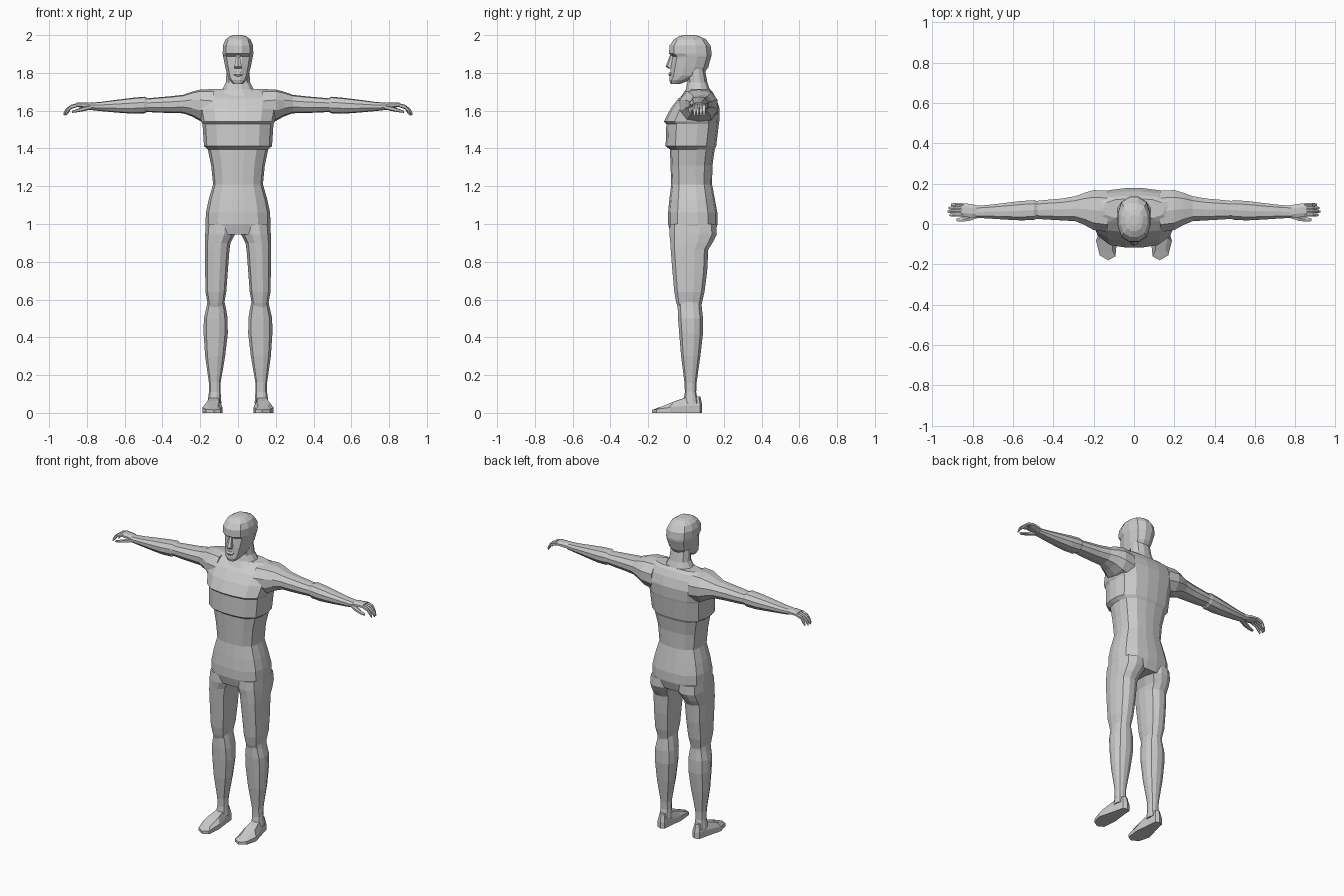
import bpy, bmesh, math
from mathutils import Vector

grey = bpy.data.materials.new("light grey")
grey.diffuse_color = (0.6, 0.6, 0.6, 1)


def finish(name, bm, mirror):
    bmesh.ops.recalc_face_normals(bm, faces=bm.faces)
    mesh = bpy.data.meshes.new(name)
    bm.to_mesh(mesh)
    bm.free()
    mesh.materials.append(grey)
    obj = bpy.data.objects.new(name, mesh)
    bpy.context.collection.objects.link(obj)
    if mirror:
        obj.modifiers.new("mirror", 'MIRROR').use_mirror_merge = False
    return obj


def loft(name, rows, axis='z', n=12, power=2.5, mirror=False):
    """Skin rounded sections; row = (position, u min, u max, v min, v max)."""
    bm = bmesh.new()
    rings = []
    for t, u0, u1, v0, v1 in rows:
        ring = []
        for i in range(n):
            a = 2 * math.pi * (i + 0.5) / n
            c, s = math.cos(a), math.sin(a)
            k = (abs(c) ** power + abs(s) ** power) ** (-1 / power)
            edge = math.cos(math.pi / n)
            u = (u0 + u1) / 2 + (u1 - u0) / 2 * max(-1, min(1, c * k / edge))
            v = (v0 + v1) / 2 + (v1 - v0) / 2 * max(-1, min(1, s * k / edge))
            co = {'z': (u, v, t), 'x': (t, u, v), 'y': (u, t, v)}[axis]
            ring.append(bm.verts.new(co))
        rings.append(ring)
    for a, b in zip(rings, rings[1:]):
        for i in range(n):
            j = (i + 1) % n
            bm.faces.new((a[i], a[j], b[j], b[i]))
    bm.faces.new(rings[0])
    bm.faces.new(rings[-1])
    return finish(name, bm, mirror)


def body(name, rows, **kw):
    """Symmetric upright loft; row = (z, half width, y front, y back)."""
    return loft(name, [(z, -w, w, f, b) for z, w, f, b in rows], **kw)


# Torso with hips, waist, rib ledge and chest ledge
body("torso", [
    (0.945, 0.165, -0.080, 0.150), (1.00, 0.172, -0.095, 0.167),
    (1.06, 0.170, -0.095, 0.166), (1.13, 0.155, -0.088, 0.153),
    (1.21, 0.132, -0.078, 0.138), (1.31, 0.142, -0.082, 0.140),
    (1.395, 0.160, -0.085, 0.152), (1.412, 0.180, -0.108, 0.160),
    (1.53, 0.188, -0.104, 0.174), (1.542, 0.195, -0.117, 0.176),
    (1.61, 0.208, -0.082, 0.178), (1.665, 0.212, -0.040, 0.160),
    (1.70, 0.195, 0.005, 0.140), (1.715, 0.150, 0.025, 0.125)],
    n=16, power=2.7)

# Neck widening into the shoulders
body("neck", [(1.66, 0.16, -0.035, 0.158), (1.715, 0.082, 0.000, 0.125),
              (1.75, 0.064, 0.008, 0.113), (1.82, 0.060, 0.005, 0.100)],
     n=12, power=2.2)

# Head from chin to crown, with sunken eye line under the brow
body("head", [
    (1.742, 0.026, -0.082, -0.030), (1.762, 0.044, -0.088, 0.020),
    (1.785, 0.056, -0.085, 0.085), (1.83, 0.067, -0.080, 0.118),
    (1.875, 0.076, -0.072, 0.130), (1.888, 0.079, -0.070, 0.134),
    (1.902, 0.081, -0.090, 0.136), (1.945, 0.080, -0.087, 0.130),
    (1.978, 0.066, -0.064, 0.105), (1.995, 0.042, -0.035, 0.070),
    (2.00, 0.022, -0.010, 0.045)], n=12, power=2.4)

# Nose and lips
body("nose", [(1.822, 0.017, -0.092, -0.06), (1.834, 0.019, -0.108, -0.06),
              (1.895, 0.009, -0.084, -0.06)], n=6, power=2)
body("lips", [(1.782, 0.018, -0.088, -0.06), (1.792, 0.026, -0.094, -0.06),
              (1.804, 0.018, -0.088, -0.06)], n=8, power=2)

# Thighs
loft("thigh", [
    (1.00, 0.010, 0.170, -0.085, 0.160), (0.945, 0.016, 0.174, -0.088, 0.163),
    (0.90, 0.040, 0.175, -0.083, 0.140), (0.865, 0.045, 0.175, -0.081, 0.118),
    (0.75, 0.054, 0.174, -0.072, 0.112), (0.64, 0.062, 0.172, -0.062, 0.098),
    (0.585, 0.072, 0.162, -0.052, 0.085), (0.56, 0.076, 0.158, -0.044, 0.080)],
    n=12, power=2.6, mirror=True)

# Calves
loft("calf", [
    (0.60, 0.074, 0.160, -0.046, 0.080), (0.555, 0.064, 0.168, -0.044, 0.084),
    (0.50, 0.055, 0.181, -0.042, 0.090), (0.42, 0.054, 0.182, -0.036, 0.090),
    (0.30, 0.068, 0.174, -0.026, 0.076), (0.16, 0.092, 0.154, -0.008, 0.056),
    (0.11, 0.092, 0.154, -0.006, 0.054), (0.05, 0.088, 0.162, -0.015, 0.066)],
    n=12, power=2.3, mirror=True)

# Feet: outline of the sole swept up to the instep
bm = bmesh.new()
sole = [(0.098, 0.075), (0.122, 0.086), (0.148, 0.075), (0.160, 0.02),
        (0.188, -0.085), (0.170, -0.155), (0.128, -0.180), (0.092, -0.160),
        (0.083, -0.07), (0.094, 0.02)]
low, mid, top = [], [], []
for x, y in sole:
    slope = min(1, max(0, (y + 0.18) / 0.18))
    low.append(bm.verts.new((x, y, 0)))
    mid.append(bm.verts.new((x, y, 0.016 + 0.024 * slope)))
    cx = 0.124 + 0.010 * (1 - slope)
    top.append(bm.verts.new((cx + (x - cx) * 0.62, y * 0.84 + 0.004,
                             0.026 + 0.062 * slope)))
for a, b in ((low, mid), (mid, top)):
    for i in range(len(sole)):
        j = (i + 1) % len(sole)
        bm.faces.new((a[i], a[j], b[j], b[i]))
bm.faces.new(low)
cap = bm.faces.new(top)
bmesh.ops.triangulate(bm, faces=[cap])
finish("foot", bm, True)

# Upper arms with shoulder caps
loft("upper_arm", [
    (0.13, -0.040, 0.165, 1.53, 1.712), (0.20, -0.030, 0.168, 1.545, 1.712),
    (0.245, -0.005, 0.155, 1.570, 1.700), (0.29, 0.014, 0.138, 1.586, 1.684),
    (0.36, 0.018, 0.126, 1.588, 1.676), (0.43, 0.022, 0.120, 1.590, 1.670),
    (0.49, 0.026, 0.114, 1.594, 1.664)], axis='x', n=10, power=2.3, mirror=True)

# Forearms
loft("forearm", [
    (0.475, 0.030, 0.112, 1.598, 1.664), (0.495, 0.020, 0.118, 1.586, 1.674),
    (0.56, 0.018, 0.114, 1.584, 1.668), (0.64, 0.022, 0.104, 1.590, 1.658),
    (0.73, 0.028, 0.094, 1.598, 1.646), (0.785, 0.030, 0.090, 1.604, 1.642)],
    axis='x', n=10, power=2.3, mirror=True)

# Hands: palm, four drooping fingers, thumb
loft("palm", [
    (0.765, 0.034, 0.088, 1.606, 1.640), (0.80, 0.032, 0.098, 1.612, 1.644),
    (0.855, 0.036, 0.104, 1.620, 1.642)], axis='x', n=8, power=3, mirror=True)
for i, reach in enumerate((0.915, 0.924, 0.920, 0.908)):
    y = 0.037 + 0.0168 * i
    loft("finger_%d" % (i + 1), [
        (0.845, y, y + 0.0165, 1.621, 1.641),
        (0.885, y, y + 0.0165, 1.608, 1.631),
        (reach - 0.012, y, y + 0.016, 1.588, 1.610),
        (reach, y + 0.003, y + 0.013, 1.574, 1.588)],
        axis='x', n=6, power=2.5, mirror=True)
loft("thumb", [
    (0.775, 0.030, 0.060, 1.607, 1.630), (0.815, 0.016, 0.044, 1.598, 1.622),
    (0.850, 0.012, 0.034, 1.592, 1.610), (0.880, 0.014, 0.028, 1.588, 1.599)],
    axis='x', n=6, power=2.2, mirror=True)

### Task description
Would you retype the lines above from the one with "bm.faces.new(rings[-1])" down to the one with "n=12, power=2.2)", word for word, both ends included and no other lines?

### Exercise response
    bm.faces.new(rings[-1])
    return finish(name, bm, mirror)


def body(name, rows, **kw):
    """Symmetric upright loft; row = (z, half width, y front, y back)."""
    return loft(name, [(z, -w, w, f, b) for z, w, f, b in rows], **kw)


# Torso with hips, waist, rib ledge and chest ledge
body("torso", [
    (0.945, 0.165, -0.080, 0.150), (1.00, 0.172, -0.095, 0.167),
    (1.06, 0.170, -0.095, 0.166), (1.13, 0.155, -0.088, 0.153),
    (1.21, 0.132, -0.078, 0.138), (1.31, 0.142, -0.082, 0.140),
    (1.395, 0.160, -0.085, 0.152), (1.412, 0.180, -0.108, 0.160),
    (1.53, 0.188, -0.104, 0.174), (1.542, 0.195, -0.117, 0.176),
    (1.61, 0.208, -0.082, 0.178), (1.665, 0.212, -0.040, 0.160),
    (1.70, 0.195, 0.005, 0.140), (1.715, 0.150, 0.025, 0.125)],
    n=16, power=2.7)

# Neck widening into the shoulders
body("neck", [(1.66, 0.16, -0.035, 0.158), (1.715, 0.082, 0.000, 0.125),
              (1.75, 0.064, 0.008, 0.113), (1.82, 0.060, 0.005, 0.100)],
     n=12, power=2.2)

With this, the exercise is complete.